WHAT IS EXPECTED:
Range to reproduce from the entries below: the line with "for s, label", the line with "(.39, .378, .085, .2, .47)], s, power=2.6)", and every line in between. Give them exactly and give nothing else.

**** RECORD SET

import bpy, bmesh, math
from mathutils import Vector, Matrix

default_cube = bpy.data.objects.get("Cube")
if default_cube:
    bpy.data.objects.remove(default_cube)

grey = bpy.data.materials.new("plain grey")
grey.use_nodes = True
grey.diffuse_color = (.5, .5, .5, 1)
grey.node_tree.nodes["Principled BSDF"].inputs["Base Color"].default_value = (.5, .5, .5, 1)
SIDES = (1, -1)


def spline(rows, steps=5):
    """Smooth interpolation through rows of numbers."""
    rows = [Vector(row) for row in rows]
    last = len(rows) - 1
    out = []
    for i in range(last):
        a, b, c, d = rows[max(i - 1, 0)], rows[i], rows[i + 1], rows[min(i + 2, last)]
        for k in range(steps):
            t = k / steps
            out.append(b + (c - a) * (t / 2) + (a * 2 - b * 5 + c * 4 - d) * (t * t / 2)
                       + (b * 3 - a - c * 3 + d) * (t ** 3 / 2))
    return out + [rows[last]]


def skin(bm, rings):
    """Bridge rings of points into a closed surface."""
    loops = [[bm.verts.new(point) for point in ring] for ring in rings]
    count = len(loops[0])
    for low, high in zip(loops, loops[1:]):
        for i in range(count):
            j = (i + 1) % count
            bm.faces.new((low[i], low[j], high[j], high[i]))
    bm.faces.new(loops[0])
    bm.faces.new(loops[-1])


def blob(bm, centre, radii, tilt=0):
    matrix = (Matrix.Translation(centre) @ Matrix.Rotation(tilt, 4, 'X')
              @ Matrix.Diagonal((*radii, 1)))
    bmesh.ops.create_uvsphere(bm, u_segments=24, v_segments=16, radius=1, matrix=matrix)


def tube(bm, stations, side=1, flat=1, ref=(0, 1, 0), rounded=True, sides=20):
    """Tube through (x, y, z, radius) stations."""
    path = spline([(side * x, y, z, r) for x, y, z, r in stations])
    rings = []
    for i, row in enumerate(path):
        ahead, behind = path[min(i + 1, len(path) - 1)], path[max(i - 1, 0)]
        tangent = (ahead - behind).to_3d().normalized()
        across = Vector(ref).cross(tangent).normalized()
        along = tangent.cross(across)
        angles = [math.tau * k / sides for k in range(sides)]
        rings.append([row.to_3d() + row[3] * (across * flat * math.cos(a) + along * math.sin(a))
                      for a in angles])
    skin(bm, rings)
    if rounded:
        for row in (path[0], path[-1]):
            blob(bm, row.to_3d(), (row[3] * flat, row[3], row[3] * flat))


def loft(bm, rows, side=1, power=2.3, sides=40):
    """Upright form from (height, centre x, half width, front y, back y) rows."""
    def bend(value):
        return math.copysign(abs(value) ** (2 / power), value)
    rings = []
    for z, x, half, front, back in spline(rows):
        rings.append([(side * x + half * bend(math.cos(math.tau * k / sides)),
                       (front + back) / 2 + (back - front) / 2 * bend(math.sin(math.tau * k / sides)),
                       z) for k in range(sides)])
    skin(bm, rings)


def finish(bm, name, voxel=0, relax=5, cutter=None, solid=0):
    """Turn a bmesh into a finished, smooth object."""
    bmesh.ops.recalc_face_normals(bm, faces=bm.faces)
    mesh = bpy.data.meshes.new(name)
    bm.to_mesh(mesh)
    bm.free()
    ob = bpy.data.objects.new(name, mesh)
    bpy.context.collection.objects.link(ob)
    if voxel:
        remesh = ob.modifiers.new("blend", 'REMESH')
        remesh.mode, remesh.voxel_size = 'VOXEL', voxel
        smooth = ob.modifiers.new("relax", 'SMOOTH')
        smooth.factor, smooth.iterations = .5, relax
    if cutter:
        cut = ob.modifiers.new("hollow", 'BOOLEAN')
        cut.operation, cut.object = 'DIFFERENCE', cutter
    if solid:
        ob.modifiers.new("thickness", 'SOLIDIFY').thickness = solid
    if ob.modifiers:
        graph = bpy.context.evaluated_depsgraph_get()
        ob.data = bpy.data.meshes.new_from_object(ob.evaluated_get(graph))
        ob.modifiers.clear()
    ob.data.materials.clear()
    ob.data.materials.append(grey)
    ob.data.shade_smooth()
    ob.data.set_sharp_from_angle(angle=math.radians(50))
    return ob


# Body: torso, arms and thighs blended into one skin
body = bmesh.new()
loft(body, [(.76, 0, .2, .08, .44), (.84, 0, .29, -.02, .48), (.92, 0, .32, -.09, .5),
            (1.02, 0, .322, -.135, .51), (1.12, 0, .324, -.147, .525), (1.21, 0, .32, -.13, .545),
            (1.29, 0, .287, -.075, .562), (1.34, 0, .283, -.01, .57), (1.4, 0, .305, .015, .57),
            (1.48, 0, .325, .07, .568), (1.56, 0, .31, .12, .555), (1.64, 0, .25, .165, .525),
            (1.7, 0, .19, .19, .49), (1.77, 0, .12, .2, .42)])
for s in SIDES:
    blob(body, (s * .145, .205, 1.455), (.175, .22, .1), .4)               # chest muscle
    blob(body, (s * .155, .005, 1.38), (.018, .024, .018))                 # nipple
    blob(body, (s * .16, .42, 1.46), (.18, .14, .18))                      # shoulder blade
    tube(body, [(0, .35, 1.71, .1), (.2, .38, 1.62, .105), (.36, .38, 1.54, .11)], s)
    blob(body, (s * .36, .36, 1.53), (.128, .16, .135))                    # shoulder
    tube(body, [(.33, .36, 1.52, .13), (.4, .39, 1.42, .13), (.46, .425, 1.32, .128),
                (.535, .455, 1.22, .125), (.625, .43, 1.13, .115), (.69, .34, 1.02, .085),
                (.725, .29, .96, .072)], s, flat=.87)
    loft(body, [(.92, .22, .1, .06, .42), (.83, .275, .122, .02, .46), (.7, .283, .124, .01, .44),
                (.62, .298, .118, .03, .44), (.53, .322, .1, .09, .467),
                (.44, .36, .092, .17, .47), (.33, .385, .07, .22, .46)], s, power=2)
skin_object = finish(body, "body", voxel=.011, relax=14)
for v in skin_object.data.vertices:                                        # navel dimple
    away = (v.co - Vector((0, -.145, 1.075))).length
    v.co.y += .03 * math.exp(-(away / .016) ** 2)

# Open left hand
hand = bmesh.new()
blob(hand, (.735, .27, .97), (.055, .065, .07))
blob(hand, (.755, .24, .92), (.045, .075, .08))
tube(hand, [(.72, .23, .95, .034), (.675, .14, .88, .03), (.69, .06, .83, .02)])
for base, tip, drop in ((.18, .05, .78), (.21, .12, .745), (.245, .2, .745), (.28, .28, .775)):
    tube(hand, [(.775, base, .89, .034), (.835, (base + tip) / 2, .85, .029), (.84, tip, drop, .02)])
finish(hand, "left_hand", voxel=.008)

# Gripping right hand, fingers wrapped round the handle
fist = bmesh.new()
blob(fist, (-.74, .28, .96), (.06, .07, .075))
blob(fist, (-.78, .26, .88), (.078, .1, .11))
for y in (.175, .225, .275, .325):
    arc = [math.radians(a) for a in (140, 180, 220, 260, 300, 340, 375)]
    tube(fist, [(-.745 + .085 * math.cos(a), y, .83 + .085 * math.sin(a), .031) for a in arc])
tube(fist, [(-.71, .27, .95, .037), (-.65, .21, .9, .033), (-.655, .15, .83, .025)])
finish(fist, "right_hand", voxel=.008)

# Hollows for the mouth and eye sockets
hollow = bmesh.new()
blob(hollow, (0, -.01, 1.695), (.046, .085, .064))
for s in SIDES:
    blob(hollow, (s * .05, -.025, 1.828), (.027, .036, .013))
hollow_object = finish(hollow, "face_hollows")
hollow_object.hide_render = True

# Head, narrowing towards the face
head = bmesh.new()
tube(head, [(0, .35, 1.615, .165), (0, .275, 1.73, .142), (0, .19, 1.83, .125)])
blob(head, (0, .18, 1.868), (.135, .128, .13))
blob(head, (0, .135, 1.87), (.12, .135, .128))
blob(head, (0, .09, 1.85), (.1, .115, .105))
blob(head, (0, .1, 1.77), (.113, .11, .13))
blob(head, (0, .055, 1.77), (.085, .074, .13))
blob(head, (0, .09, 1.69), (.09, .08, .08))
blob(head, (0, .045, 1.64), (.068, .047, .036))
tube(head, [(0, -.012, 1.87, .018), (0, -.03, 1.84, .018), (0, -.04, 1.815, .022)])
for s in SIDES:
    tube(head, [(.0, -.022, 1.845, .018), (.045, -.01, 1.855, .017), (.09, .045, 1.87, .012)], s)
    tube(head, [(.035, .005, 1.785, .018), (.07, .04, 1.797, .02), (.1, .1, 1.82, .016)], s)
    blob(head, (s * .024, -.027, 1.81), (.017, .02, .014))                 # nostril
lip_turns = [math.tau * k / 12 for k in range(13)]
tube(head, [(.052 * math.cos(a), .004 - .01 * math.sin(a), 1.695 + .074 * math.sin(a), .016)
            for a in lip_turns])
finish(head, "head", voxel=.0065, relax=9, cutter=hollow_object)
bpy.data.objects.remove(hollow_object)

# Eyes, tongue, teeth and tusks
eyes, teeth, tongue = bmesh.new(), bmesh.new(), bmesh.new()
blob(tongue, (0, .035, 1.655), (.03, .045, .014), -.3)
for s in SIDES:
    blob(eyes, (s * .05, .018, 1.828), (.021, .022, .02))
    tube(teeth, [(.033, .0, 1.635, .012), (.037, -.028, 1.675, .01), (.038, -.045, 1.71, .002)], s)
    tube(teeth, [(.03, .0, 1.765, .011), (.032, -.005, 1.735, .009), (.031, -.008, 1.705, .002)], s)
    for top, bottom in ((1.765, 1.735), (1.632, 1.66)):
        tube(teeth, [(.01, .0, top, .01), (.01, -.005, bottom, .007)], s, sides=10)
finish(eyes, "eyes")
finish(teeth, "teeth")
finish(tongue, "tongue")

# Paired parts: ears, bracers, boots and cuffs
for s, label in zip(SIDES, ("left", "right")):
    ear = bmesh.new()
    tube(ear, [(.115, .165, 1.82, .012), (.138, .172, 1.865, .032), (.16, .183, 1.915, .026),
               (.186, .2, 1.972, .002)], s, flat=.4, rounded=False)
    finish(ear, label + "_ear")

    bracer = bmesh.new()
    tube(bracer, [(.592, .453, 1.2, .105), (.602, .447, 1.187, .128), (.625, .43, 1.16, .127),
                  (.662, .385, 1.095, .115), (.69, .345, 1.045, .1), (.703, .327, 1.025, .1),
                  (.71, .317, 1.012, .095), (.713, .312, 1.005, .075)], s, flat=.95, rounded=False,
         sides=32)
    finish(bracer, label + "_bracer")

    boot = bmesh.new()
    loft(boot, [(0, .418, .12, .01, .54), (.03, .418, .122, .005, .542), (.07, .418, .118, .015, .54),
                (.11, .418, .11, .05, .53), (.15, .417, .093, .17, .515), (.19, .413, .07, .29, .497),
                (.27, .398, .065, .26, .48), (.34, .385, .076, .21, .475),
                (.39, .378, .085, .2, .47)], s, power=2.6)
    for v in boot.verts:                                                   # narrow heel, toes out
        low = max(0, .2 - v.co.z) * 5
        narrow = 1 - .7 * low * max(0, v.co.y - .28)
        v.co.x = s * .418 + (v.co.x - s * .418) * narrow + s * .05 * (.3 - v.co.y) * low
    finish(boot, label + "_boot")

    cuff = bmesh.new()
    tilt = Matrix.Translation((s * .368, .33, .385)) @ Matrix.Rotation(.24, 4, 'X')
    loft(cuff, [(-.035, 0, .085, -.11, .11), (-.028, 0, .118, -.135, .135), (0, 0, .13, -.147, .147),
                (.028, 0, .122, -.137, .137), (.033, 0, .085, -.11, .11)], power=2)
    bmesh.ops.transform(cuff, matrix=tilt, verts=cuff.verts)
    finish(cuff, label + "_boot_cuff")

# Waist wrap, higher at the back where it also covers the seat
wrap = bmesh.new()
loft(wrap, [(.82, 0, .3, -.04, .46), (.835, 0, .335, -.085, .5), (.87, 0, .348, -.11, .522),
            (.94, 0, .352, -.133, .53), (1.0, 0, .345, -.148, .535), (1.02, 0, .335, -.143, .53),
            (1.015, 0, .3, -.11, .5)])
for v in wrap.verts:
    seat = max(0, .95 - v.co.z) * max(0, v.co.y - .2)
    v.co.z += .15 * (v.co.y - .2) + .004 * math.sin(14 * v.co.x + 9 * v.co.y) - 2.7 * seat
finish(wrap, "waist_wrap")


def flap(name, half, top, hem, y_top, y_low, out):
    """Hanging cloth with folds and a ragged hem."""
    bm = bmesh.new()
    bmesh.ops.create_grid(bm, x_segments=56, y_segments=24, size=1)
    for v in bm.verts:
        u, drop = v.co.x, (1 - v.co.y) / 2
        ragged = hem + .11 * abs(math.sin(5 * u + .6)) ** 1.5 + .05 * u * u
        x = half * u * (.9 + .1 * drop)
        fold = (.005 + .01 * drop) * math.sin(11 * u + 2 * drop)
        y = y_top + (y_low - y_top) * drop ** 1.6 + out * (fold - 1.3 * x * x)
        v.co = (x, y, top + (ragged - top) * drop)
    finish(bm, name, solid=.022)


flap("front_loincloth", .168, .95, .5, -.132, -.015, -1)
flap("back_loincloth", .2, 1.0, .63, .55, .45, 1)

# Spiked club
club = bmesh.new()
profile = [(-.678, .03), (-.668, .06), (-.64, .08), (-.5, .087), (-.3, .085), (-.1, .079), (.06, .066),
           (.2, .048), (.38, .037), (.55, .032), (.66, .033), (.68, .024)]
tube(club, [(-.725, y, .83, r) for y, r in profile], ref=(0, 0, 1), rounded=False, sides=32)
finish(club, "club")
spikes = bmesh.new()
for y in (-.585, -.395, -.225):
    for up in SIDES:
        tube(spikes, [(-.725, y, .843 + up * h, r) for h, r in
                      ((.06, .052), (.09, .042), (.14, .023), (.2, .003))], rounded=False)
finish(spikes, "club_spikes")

********

ANSWER TO THIS TASK:
for s, label in zip(SIDES, ("left", "right")):
    ear = bmesh.new()
    tube(ear, [(.115, .165, 1.82, .012), (.138, .172, 1.865, .032), (.16, .183, 1.915, .026),
               (.186, .2, 1.972, .002)], s, flat=.4, rounded=False)
    finish(ear, label + "_ear")

    bracer = bmesh.new()
    tube(bracer, [(.592, .453, 1.2, .105), (.602, .447, 1.187, .128), (.625, .43, 1.16, .127),
                  (.662, .385, 1.095, .115), (.69, .345, 1.045, .1), (.703, .327, 1.025, .1),
                  (.71, .317, 1.012, .095), (.713, .312, 1.005, .075)], s, flat=.95, rounded=False,
         sides=32)
    finish(bracer, label + "_bracer")

    boot = bmesh.new()
    loft(boot, [(0, .418, .12, .01, .54), (.03, .418, .122, .005, .542), (.07, .418, .118, .015, .54),
                (.11, .418, .11, .05, .53), (.15, .417, .093, .17, .515), (.19, .413, .07, .29, .497),
                (.27, .398, .065, .26, .48), (.34, .385, .076, .21, .475),
                (.39, .378, .085, .2, .47)], s, power=2.6)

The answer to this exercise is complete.